Generally speaking, this guy is a kind and decent person, and we really had been good friends for years. You might ask why I couldn’t or wouldn’t forgive him. And that’s the thing. I have forgiven him. It took me a couple years, but in the span of a life, that’s not too long. At some point I decided to actively forgive, and while making that commitment didn’t feel like flipping a switch with immediate results, I eventually realized that I wasn’t angry and didn’t hold anything against him. Not only that, I realized that I actively want him to have a good life, and to be happy. I’ve let go of the hurt and fully moved on. I even saw this person recently, and we talked for a little while, and it was good.
But we’re not friends. Our friendship was destroyed by the thing that happened. It’s a sad fact, but one I have accepted. Sometimes a relationship cannot be saved, even when there is forgiveness.
This is a critical truth to remember when you are grappling with the work of forgiving someone. You might have a desire to forgive, and maybe you’ve got a particular bible verse ringing in your head, commanding you to do so, but the thought of continuing in the relationship pattern that you’ve been in, or going back to a toxic situation feels impossible. So forgiveness feels impossible.
But forgiveness is not the same as reconciliation. Sometimes you can forgive, but you can’t (or shouldn't) reconcile.
Now let’s be clear: Forgiveness is necessary for reconciliation. Wounded relationships cannot heal without forgiveness. Long-term friendships and partnerships cannot survive without a robust practice of forgiveness on the part of everyone. But reconciling with someone after real harm has been done is a long and serious process. It’s very often worth the effort, and it leads to new trust and wisdom and hope for the future.

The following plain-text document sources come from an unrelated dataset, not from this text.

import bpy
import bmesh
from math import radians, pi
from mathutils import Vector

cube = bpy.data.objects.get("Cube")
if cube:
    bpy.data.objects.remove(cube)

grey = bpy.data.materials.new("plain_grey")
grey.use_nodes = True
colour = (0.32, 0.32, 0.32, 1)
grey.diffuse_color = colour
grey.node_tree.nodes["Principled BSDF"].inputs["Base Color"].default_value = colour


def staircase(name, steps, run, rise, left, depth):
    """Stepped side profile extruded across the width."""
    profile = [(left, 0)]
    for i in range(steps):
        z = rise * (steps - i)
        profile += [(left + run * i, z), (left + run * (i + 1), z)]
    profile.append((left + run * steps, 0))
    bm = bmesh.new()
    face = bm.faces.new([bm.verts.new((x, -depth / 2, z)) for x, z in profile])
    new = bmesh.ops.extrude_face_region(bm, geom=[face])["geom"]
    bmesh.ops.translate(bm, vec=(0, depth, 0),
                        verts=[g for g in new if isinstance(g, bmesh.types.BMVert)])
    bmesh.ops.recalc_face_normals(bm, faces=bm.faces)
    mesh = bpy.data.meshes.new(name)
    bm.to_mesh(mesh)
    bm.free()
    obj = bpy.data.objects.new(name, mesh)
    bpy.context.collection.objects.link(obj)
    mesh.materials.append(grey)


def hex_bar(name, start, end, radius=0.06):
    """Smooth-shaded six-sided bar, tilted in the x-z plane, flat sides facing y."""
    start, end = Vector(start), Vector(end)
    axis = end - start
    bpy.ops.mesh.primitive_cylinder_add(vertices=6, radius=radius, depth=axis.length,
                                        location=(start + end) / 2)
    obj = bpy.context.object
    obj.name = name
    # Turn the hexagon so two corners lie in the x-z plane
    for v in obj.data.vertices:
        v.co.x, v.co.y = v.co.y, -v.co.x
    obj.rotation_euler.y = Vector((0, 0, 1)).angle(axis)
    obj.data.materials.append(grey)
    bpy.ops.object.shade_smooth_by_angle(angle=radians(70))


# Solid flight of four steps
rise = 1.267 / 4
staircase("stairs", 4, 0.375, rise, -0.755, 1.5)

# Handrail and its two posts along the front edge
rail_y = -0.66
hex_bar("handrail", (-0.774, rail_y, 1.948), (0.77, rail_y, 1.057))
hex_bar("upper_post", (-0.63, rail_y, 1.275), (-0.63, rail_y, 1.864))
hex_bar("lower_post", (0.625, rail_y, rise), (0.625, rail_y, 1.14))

Yet sometimes reconciliation is not possible, and because of what happened, the relationship is over. In this case, forgiveness is not part of healing what went wrong between two people. It’s simply the work of releasing burdens of resentment, bitterness or hatred that need to be let go. It’s a choice on the part of the forgiver, not to dedicate any more personal energy to wrath, and to not let the hurt they endured determine the rest of their life.
There’s real freedom, here. If you choose to forgive, you’re not accepting what happened as okay; You’re not signing up for continued mistreatment; you’re not forgetting or minimizing the wrong; and you’re not obligated to make up with anybody. You can forgive someone irrespective of what the future holds for your relationship.
And when you do, I think you’ll agree that holding grace in that place in your heart feels a whole lot better than holding malice.
The Table is a Christian Church in Davenport, Iowa, pursuing transformation:
from greed toward generosity
from violence toward peacemaking
from isolation toward neighborliness
from fear toward faith
Worship Sundays, 5pm
102 E. 2nd St. Davenport Iowa